Records supplied below:

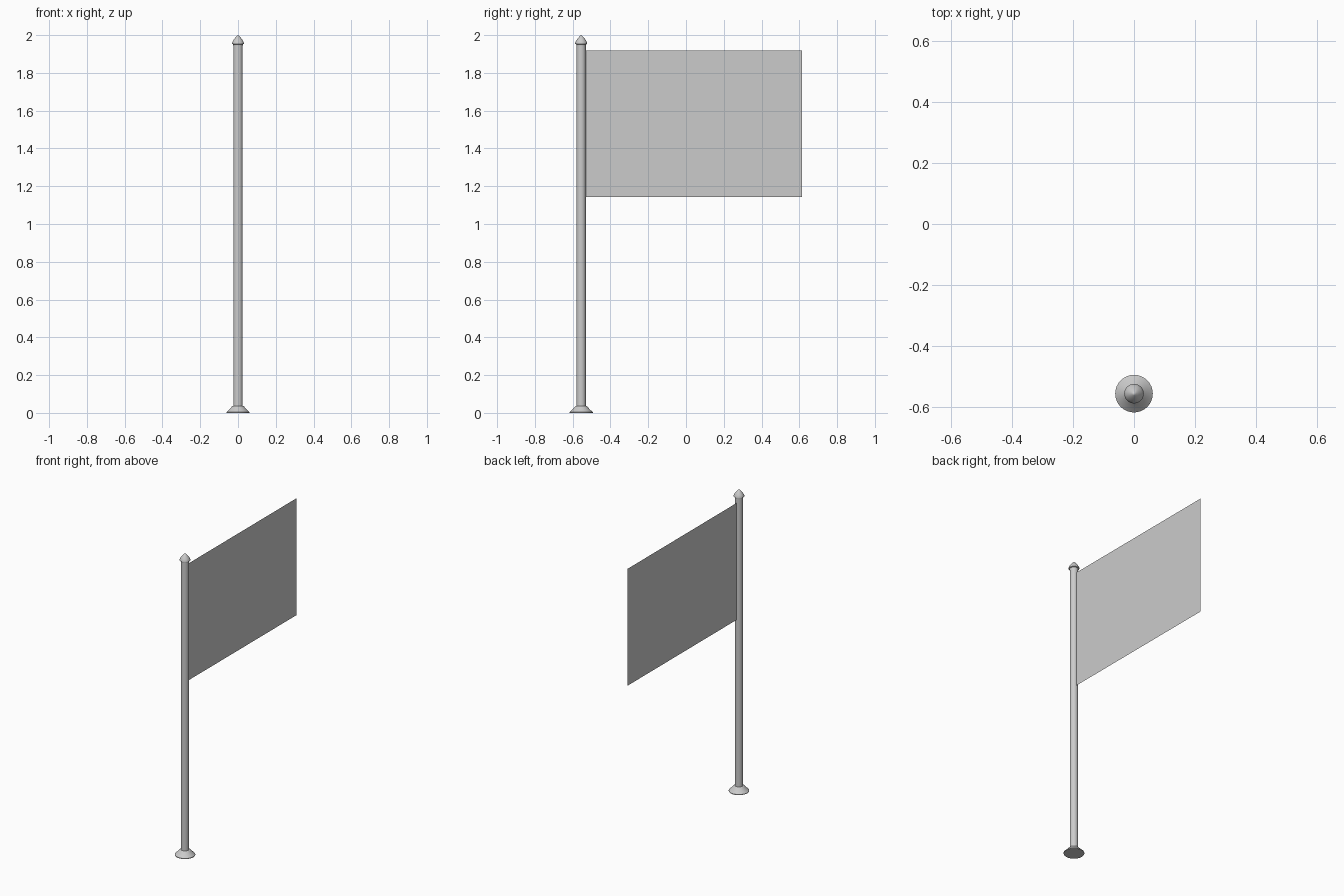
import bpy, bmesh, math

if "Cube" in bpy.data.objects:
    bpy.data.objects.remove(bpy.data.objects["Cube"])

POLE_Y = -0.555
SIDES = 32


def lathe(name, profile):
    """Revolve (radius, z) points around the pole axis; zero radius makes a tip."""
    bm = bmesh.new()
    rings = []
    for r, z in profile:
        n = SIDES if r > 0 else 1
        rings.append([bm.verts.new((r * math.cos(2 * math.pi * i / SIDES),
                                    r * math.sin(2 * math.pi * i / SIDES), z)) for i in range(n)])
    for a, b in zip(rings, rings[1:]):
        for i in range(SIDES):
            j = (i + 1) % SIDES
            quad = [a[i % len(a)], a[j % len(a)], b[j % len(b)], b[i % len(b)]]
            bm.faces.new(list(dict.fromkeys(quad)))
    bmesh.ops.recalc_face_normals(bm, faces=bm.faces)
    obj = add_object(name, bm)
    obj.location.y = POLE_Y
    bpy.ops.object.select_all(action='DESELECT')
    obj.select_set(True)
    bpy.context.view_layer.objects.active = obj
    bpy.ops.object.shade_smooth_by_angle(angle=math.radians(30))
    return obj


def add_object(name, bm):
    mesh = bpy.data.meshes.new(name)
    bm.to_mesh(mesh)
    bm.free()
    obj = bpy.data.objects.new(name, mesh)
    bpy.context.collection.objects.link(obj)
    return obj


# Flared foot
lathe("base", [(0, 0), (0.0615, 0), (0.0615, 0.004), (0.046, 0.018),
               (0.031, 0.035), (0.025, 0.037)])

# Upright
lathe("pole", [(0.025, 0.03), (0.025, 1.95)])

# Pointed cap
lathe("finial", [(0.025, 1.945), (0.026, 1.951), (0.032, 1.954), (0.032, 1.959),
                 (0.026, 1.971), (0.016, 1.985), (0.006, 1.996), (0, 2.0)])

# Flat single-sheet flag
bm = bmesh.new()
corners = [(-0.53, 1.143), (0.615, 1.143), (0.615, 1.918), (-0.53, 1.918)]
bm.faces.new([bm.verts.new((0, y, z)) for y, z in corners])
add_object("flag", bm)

End of Records supplied.
Records supplied below:

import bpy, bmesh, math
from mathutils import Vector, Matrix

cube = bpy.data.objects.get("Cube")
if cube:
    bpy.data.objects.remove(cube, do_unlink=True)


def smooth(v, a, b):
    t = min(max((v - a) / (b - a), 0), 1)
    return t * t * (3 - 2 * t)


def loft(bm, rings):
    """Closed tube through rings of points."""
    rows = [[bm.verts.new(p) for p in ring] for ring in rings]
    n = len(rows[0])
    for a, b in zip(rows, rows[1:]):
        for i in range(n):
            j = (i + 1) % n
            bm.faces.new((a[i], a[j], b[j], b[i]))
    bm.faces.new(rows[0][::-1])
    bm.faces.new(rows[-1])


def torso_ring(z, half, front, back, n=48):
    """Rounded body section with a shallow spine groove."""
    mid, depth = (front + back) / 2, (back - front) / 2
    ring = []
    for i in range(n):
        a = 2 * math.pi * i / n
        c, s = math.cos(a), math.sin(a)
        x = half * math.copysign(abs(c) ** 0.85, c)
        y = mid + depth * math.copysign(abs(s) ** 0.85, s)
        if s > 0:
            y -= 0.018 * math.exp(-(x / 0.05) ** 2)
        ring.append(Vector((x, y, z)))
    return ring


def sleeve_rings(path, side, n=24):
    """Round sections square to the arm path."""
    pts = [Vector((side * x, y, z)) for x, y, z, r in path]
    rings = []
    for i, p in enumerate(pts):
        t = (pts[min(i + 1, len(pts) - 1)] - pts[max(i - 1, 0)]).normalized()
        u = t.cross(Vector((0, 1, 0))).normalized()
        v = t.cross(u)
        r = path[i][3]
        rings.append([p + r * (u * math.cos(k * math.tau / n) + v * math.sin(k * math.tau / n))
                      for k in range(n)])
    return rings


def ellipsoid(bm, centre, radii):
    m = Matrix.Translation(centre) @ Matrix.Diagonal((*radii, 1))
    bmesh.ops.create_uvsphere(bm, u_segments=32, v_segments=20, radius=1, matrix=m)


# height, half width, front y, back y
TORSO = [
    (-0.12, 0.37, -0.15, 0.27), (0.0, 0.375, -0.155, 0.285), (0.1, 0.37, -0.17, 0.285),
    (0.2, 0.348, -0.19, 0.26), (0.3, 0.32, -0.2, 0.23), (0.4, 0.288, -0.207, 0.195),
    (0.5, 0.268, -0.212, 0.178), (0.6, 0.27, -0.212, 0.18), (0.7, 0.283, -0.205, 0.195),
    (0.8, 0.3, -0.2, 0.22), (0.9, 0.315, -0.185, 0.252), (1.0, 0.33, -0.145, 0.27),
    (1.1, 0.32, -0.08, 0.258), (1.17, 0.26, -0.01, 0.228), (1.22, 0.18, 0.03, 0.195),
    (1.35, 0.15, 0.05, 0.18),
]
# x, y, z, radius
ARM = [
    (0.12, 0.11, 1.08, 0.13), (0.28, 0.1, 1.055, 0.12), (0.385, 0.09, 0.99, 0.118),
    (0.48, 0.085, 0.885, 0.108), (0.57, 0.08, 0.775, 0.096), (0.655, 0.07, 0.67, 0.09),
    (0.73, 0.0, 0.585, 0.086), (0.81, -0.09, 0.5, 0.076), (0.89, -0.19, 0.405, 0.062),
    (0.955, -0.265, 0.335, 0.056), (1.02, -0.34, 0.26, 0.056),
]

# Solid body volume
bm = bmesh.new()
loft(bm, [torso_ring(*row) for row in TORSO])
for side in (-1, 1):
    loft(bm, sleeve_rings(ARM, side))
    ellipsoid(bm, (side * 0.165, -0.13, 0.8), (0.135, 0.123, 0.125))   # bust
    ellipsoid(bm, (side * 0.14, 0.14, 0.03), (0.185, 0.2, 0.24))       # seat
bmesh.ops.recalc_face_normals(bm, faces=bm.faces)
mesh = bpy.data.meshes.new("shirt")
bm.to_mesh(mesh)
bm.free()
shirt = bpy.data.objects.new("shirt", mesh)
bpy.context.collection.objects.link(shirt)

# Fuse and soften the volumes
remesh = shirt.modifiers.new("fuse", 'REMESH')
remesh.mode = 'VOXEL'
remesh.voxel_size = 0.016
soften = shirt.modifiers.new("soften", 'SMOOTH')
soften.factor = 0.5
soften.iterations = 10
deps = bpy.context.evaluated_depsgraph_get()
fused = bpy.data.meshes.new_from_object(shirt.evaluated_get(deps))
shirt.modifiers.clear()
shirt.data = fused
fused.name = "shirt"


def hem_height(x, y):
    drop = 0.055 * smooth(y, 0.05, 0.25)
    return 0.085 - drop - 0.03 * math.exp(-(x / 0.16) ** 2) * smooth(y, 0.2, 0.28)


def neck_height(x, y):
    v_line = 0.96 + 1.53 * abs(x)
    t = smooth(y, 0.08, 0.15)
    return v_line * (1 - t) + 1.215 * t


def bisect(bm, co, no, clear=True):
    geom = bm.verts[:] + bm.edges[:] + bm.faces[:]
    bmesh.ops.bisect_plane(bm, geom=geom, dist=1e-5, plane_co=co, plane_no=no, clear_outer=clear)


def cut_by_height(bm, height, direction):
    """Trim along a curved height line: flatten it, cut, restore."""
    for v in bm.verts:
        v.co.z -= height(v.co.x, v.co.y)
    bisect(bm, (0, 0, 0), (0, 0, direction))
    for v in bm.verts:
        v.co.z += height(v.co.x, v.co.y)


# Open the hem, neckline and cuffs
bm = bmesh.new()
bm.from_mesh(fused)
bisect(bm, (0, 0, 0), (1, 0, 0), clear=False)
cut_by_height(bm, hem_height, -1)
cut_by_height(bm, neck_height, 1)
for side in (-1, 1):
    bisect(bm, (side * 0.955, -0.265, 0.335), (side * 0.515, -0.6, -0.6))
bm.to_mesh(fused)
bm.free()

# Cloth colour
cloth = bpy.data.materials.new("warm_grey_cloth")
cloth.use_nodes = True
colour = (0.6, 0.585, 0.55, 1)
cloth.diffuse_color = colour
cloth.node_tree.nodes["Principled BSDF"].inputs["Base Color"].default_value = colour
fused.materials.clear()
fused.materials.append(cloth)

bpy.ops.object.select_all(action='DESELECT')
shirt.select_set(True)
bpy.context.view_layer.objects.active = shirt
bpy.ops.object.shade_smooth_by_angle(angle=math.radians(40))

End of Records supplied.

## Task requirements
On how many lines above does the word "bmesh" appear? Answer with that figure only.

## Completed task
10